Look through the records below for the line with "bm = bmesh.new()" and the line with "ob = bpy.data.objects.new(name, mesh)", then return those lines and all lines between, exactly.

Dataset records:

────────────────

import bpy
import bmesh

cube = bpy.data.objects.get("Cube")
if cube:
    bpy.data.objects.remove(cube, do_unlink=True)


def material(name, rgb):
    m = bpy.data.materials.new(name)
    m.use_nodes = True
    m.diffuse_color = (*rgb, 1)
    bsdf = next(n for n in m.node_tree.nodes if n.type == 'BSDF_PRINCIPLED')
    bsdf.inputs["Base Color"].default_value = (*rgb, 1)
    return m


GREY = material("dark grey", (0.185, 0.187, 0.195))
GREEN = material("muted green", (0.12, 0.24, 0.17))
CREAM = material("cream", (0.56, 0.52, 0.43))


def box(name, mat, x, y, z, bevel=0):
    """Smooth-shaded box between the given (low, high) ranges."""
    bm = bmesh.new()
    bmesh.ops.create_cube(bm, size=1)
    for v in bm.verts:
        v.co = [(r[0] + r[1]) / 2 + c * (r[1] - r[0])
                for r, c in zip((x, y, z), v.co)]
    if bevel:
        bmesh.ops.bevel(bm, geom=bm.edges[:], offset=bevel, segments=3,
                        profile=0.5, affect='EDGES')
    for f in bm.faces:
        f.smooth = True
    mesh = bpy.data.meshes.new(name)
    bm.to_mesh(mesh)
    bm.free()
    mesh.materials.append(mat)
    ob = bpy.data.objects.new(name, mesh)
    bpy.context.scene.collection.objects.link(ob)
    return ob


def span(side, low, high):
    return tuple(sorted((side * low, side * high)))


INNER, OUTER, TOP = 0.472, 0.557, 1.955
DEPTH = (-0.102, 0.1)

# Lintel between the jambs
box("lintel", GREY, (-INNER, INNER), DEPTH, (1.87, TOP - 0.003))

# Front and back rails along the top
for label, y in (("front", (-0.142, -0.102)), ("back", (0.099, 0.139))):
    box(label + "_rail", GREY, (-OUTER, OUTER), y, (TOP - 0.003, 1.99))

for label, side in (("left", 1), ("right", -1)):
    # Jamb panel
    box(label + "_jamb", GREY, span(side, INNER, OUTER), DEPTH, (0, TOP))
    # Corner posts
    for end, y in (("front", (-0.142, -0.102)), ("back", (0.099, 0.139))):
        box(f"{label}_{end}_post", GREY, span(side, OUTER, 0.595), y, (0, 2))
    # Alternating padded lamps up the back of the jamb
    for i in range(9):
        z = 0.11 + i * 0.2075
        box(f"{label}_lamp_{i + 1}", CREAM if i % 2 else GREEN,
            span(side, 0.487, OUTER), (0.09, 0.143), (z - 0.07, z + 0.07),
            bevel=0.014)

────────────────

- [Solution for this exercise]:
    bm = bmesh.new()
    bmesh.ops.create_cube(bm, size=1)
    for v in bm.verts:
        v.co = [(r[0] + r[1]) / 2 + c * (r[1] - r[0])
                for r, c in zip((x, y, z), v.co)]
    if bevel:
        bmesh.ops.bevel(bm, geom=bm.edges[:], offset=bevel, segments=3,
                        profile=0.5, affect='EDGES')
    for f in bm.faces:
        f.smooth = True
    mesh = bpy.data.meshes.new(name)
    bm.to_mesh(mesh)
    bm.free()
    mesh.materials.append(mat)
    ob = bpy.data.objects.new(name, mesh)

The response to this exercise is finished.